Statins have been found to reduce mortality rate by 28 % among men who had high cholesterol without any heart disease, according to new research.
In the longest such trial to date, spanning 20 years, researchers at Imperial College London found that 40 miligrams daily of pravastatin reduced deaths from heart disease in participants by more than a quarter.
The patients, 5,529 men, had high cholesterol levels but not heart disease. Senior author Kausik Ray from Imperial’s School of Public Health said that “for the first time, we show that statins reduce the risk of death in this specific group of people who appear largely healthy except for very high LDL levels. This legitimises current guidelines which recommend treating this population with statins.”
Researchers found that giving pravastatin to men with very high LDL levels reduced 20-year overall mortality rates by 18 %, the study published in Circulation found. Statins also reduced the overall risk of death by coronary heart disease by 28 %, and cut the risk of death by other cardiovascular diseases by 25 % among those with very high LDL cholesterol.
Previous research has shown the benefit of statins for reducing high cholesterol and heart disease risk amongst different patient populations. However, until now there has been no conclusive evidence from trials for current guidelines on statin usage for people with very high levels of low density lipoprotein (LDL) cholesterol (above 190mg/dL) and no established heart disease.
After studying mortality over a 20-year period, researchers led by Professor Kausik Ray at Imperial showed that 40mg daily of pravastatin, a relatively weak type of statin, reduced deaths from heart disease in participants by more than a quarter.
In addition, the findings challenge current approaches on treating younger patients with LDL elevations with a ‘watch and wait’ approach. Instead, the authors say even those with slightly elevated cholesterol are at higher long term risk of heart disease, and that the accumulation of modest LDL reductions over time will translate into large mortality benefits.

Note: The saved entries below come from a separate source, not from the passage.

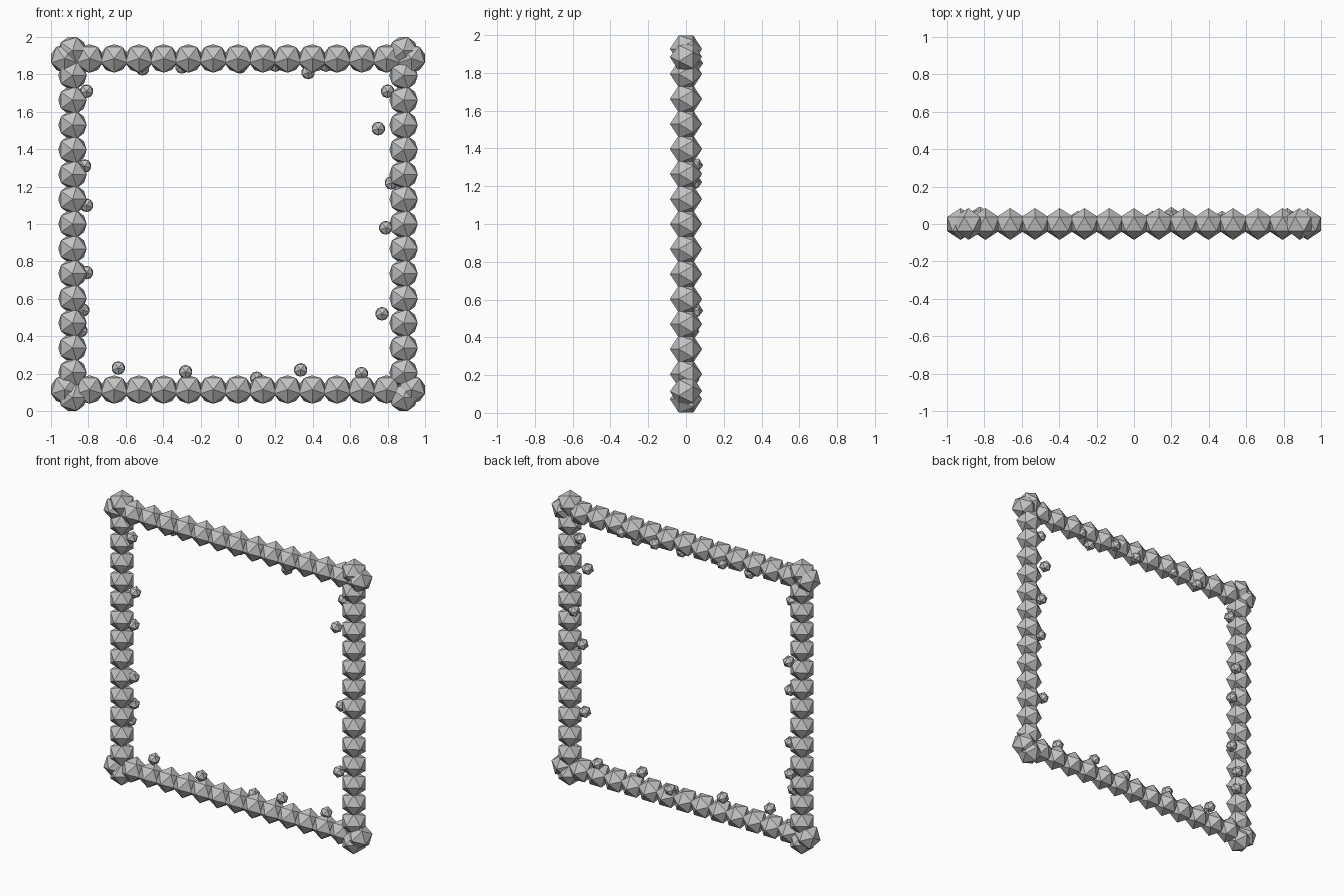
import bpy, bmesh
from math import pi
from mathutils import Matrix, Vector

cube = bpy.data.objects.get("Cube")
if cube:
    bpy.data.objects.remove(cube, do_unlink=True)

stone = bpy.data.materials.new("stone_grey")
stone.use_nodes = True
GREY = (0.55, 0.55, 0.55, 1)
stone.diffuse_color = GREY
stone.node_tree.nodes["Principled BSDF"].inputs["Base Color"].default_value = GREY

BEAD, PEBBLE = 0.085, 0.041     # radii
STEP, RAIL = 0.1324, 0.885      # bead spacing, distance of each side from the centre
CENTRE = Vector((0, 0, 1))
FACING = Matrix.Rotation(pi / 2, 4, 'X')      # a corner of each bead points forward
SIDEWAYS = Matrix.Rotation(pi / 2, 4, 'Y')


def beads(name, centres, radius, turn):
    """One object made of flat-sided, twenty-faced beads."""
    bm = bmesh.new()
    for c in centres:
        bmesh.ops.create_icosphere(bm, subdivisions=1, radius=radius,
                                   matrix=Matrix.Translation(c) @ turn @ FACING)
    mesh = bpy.data.meshes.new(name)
    bm.to_mesh(mesh)
    bm.free()
    mesh.materials.append(stone)
    bpy.context.collection.objects.link(bpy.data.objects.new(name, mesh))


# Four sides of the square frame
run = [i * STEP for i in range(-7, 8)]
for name, s in (("top", 1), ("bottom", -1)):
    beads(name + "_side", [CENTRE + Vector((t, 0, s * RAIL)) for t in run], BEAD, SIDEWAYS)
for name, s in (("left", 1), ("right", -1)):
    beads(name + "_side", [CENTRE + Vector((s * RAIL, 0, t)) for t in run], BEAD, Matrix())

# Small pebbles scattered along the inner edges: x, y, z
pebbles = {
    "right": [(-.81, 0, 1.71), (-.82, .05, 1.31), (-.81, .02, 1.1),
              (-.81, .02, .74), (-.83, .05, .54), (-.84, .03, .43)],
    "left": [(.8, .01, 1.71), (.75, 0, 1.51), (.82, .045, 1.22),
             (.79, 0, .98), (.77, 0, .52)],
    "top": [(-.51, .03, 1.83), (-.3, .03, 1.84), (.01, .03, 1.84),
            (.2, .05, 1.85), (.375, 0, 1.81), (.47, .03, 1.85)],
    "bottom": [(-.64, 0, .23), (-.28, 0, .21), (.1, .03, .175),
               (.335, 0, .22), (.66, .02, .2)],
}
for name, spots in pebbles.items():
    beads(name + "_pebbles", [Vector(p) for p in spots], PEBBLE, SIDEWAYS)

Professor Ray added: “Our findings provide the first trial-based evidence to support the guidelines for treating patients with LDL above 190mg/dL and no signs of heart disease. They also suggest that we should consider prescribing statins more readily for those with elevated cholesterol levels above 155 mg/dl and who also appear otherwise healthy.”
It follows on from a five-year 1995 study in which researchers observed the long-term effects of statins on patients involved in the West of Scotland Coronary Prevention Study (WOSCOPS) trial. The researchers took into account the original five-year study and followed the patients for a further 15 years.
The WOSCOPS study provided the first conclusive evidence that treating high LDL in men with pravastatin for five years significantly reduces the risk of heart attack or death from heart disease compared with placebo. Statins were subsequently established as the standard treatment for primary prevention in people with elevated cholesterol levels.
The 15-year follow up also meant the researchers could compare patients’ original predicted risk of heart disease with actual observed risk. According to the risk equations to for cardiovascular disease, 67 per cent of patients included in the WOSCOPS trial with LDL above 190mg/dL would have less than a 7.5 per cent risk of heart disease by year ten, and thus would not have been treated with statins based on that risk. However, the present study shows that in fact, this group actually had a 7.5 per cent risk by year five, and meaning their ten year risk was 15 per cent. Following statin therapy, this group’s ten year risk was reduced compared with those that were given placebo during the trial.
The authors say today’s findings provide the first direct randomised trial evidence to confirm that current guidelines should stand as they are for those with very high LDL, and those with LDL levels above the 190mg/dL threshold should be considered for statin therapy without risk assessment, as the LDL elevation provides enough risk on its own.
Professor Ray said: “This is the strongest evidence yet that statins reduce the risk of heart disease and death in men with high LDL. Our study lends support to LDL’s status as a major driver of heart disease risk, and suggests that even modest LDL reductions might offer significant mortality benefits in the long-term. Our analysis firmly establishes that controlling LDL over time translates to fewer deaths in this population.
For more details click on the link : Antonio J. Vallejo-Vaz, Michele Robertson, Alberico L. Catapano, Gerald F. Watts, John J. Kastelein, Chris J. Packard, Ian Ford, Kausik K. Ray. LDL-Cholesterol Lowering for the Primary Prevention of Cardiovascular Disease Among Men with Primary Elevations of LDL-Cholesterol Levels of 190 mg/dL or Above: Analyses from the WOSCOPS 5-year Randomised Trial and 20-year Observational Follow-Up. Circulation, 2017; CIRCULATIONAHA.117.027966 DOI: 10.1161/CIRCULATIONAHA.117.027966
Latest posts by Anjali Nimesh (see all)
- A rare case of Hyperuricemia presenting with white powder oozing from body - July 27, 2018
- CDC’s treatment Guidelines of Chancroid - July 5, 2018
- New method improves aphasia treatment after stroke - July 4, 2018